═════ Record excerpts

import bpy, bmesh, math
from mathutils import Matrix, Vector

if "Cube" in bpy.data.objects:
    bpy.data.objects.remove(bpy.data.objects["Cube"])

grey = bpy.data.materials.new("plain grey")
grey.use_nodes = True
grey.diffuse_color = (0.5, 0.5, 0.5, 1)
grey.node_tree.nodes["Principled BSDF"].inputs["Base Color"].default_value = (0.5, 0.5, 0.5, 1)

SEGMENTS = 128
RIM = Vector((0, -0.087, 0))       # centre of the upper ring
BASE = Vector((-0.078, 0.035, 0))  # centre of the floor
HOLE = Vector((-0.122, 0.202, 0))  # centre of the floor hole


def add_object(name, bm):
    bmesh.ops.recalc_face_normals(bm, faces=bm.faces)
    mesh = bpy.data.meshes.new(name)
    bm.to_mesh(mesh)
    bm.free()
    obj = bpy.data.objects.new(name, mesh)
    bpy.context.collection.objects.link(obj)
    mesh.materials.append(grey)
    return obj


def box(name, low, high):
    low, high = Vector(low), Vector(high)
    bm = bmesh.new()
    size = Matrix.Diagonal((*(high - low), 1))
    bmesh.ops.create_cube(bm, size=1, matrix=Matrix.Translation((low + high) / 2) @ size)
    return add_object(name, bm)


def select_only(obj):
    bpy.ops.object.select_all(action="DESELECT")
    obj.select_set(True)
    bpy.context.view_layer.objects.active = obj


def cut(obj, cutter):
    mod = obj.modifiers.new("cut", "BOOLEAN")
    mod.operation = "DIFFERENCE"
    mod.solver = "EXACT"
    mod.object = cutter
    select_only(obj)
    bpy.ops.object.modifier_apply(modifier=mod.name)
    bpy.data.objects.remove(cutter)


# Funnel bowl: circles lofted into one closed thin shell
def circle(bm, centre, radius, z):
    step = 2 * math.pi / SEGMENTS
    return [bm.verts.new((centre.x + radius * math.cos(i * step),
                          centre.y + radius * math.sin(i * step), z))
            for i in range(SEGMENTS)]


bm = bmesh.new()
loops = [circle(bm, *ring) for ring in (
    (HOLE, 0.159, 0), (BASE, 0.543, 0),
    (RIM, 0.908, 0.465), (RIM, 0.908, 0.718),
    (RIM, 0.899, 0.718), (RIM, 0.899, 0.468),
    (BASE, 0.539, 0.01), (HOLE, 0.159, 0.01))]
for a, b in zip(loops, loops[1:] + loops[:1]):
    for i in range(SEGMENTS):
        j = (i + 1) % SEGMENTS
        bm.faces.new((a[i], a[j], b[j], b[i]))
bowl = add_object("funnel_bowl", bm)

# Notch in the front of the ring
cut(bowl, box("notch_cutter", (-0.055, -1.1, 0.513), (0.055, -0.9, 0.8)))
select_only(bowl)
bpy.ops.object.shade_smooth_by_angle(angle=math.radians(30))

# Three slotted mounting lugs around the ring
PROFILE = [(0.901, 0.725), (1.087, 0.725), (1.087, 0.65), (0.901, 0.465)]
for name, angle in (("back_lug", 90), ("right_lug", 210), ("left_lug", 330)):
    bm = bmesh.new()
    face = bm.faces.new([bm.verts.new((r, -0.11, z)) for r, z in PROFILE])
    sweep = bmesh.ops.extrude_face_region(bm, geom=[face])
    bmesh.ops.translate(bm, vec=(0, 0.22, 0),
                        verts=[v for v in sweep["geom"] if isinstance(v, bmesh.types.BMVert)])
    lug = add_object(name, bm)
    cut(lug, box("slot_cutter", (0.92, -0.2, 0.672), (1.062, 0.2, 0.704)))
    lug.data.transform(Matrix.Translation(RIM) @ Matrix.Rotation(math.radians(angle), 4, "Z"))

══════════

▸ **What you should do**: Reproduce, word for word, all of the entries above.

▸ **Task response**:
import bpy, bmesh, math
from mathutils import Matrix, Vector

if "Cube" in bpy.data.objects:
    bpy.data.objects.remove(bpy.data.objects["Cube"])

grey = bpy.data.materials.new("plain grey")
grey.use_nodes = True
grey.diffuse_color = (0.5, 0.5, 0.5, 1)
grey.node_tree.nodes["Principled BSDF"].inputs["Base Color"].default_value = (0.5, 0.5, 0.5, 1)

SEGMENTS = 128
RIM = Vector((0, -0.087, 0))       # centre of the upper ring
BASE = Vector((-0.078, 0.035, 0))  # centre of the floor
HOLE = Vector((-0.122, 0.202, 0))  # centre of the floor hole


def add_object(name, bm):
    bmesh.ops.recalc_face_normals(bm, faces=bm.faces)
    mesh = bpy.data.meshes.new(name)
    bm.to_mesh(mesh)
    bm.free()
    obj = bpy.data.objects.new(name, mesh)
    bpy.context.collection.objects.link(obj)
    mesh.materials.append(grey)
    return obj


def box(name, low, high):
    low, high = Vector(low), Vector(high)
    bm = bmesh.new()
    size = Matrix.Diagonal((*(high - low), 1))
    bmesh.ops.create_cube(bm, size=1, matrix=Matrix.Translation((low + high) / 2) @ size)
    return add_object(name, bm)


def select_only(obj):
    bpy.ops.object.select_all(action="DESELECT")
    obj.select_set(True)
    bpy.context.view_layer.objects.active = obj


def cut(obj, cutter):
    mod = obj.modifiers.new("cut", "BOOLEAN")
    mod.operation = "DIFFERENCE"
    mod.solver = "EXACT"
    mod.object = cutter
    select_only(obj)
    bpy.ops.object.modifier_apply(modifier=mod.name)
    bpy.data.objects.remove(cutter)


# Funnel bowl: circles lofted into one closed thin shell
def circle(bm, centre, radius, z):
    step = 2 * math.pi / SEGMENTS
    return [bm.verts.new((centre.x + radius * math.cos(i * step),
                          centre.y + radius * math.sin(i * step), z))
            for i in range(SEGMENTS)]


bm = bmesh.new()
loops = [circle(bm, *ring) for ring in (
    (HOLE, 0.159, 0), (BASE, 0.543, 0),
    (RIM, 0.908, 0.465), (RIM, 0.908, 0.718),
    (RIM, 0.899, 0.718), (RIM, 0.899, 0.468),
    (BASE, 0.539, 0.01), (HOLE, 0.159, 0.01))]
for a, b in zip(loops, loops[1:] + loops[:1]):
    for i in range(SEGMENTS):
        j = (i + 1) % SEGMENTS
        bm.faces.new((a[i], a[j], b[j], b[i]))
bowl = add_object("funnel_bowl", bm)

# Notch in the front of the ring
cut(bowl, box("notch_cutter", (-0.055, -1.1, 0.513), (0.055, -0.9, 0.8)))
select_only(bowl)
bpy.ops.object.shade_smooth_by_angle(angle=math.radians(30))

# Three slotted mounting lugs around the ring
PROFILE = [(0.901, 0.725), (1.087, 0.725), (1.087, 0.65), (0.901, 0.465)]
for name, angle in (("back_lug", 90), ("right_lug", 210), ("left_lug", 330)):
    bm = bmesh.new()
    face = bm.faces.new([bm.verts.new((r, -0.11, z)) for r, z in PROFILE])
    sweep = bmesh.ops.extrude_face_region(bm, geom=[face])
    bmesh.ops.translate(bm, vec=(0, 0.22, 0),
                        verts=[v for v in sweep["geom"] if isinstance(v, bmesh.types.BMVert)])
    lug = add_object(name, bm)
    cut(lug, box("slot_cutter", (0.92, -0.2, 0.672), (1.062, 0.2, 0.704)))
    lug.data.transform(Matrix.Translation(RIM) @ Matrix.Rotation(math.radians(angle), 4, "Z"))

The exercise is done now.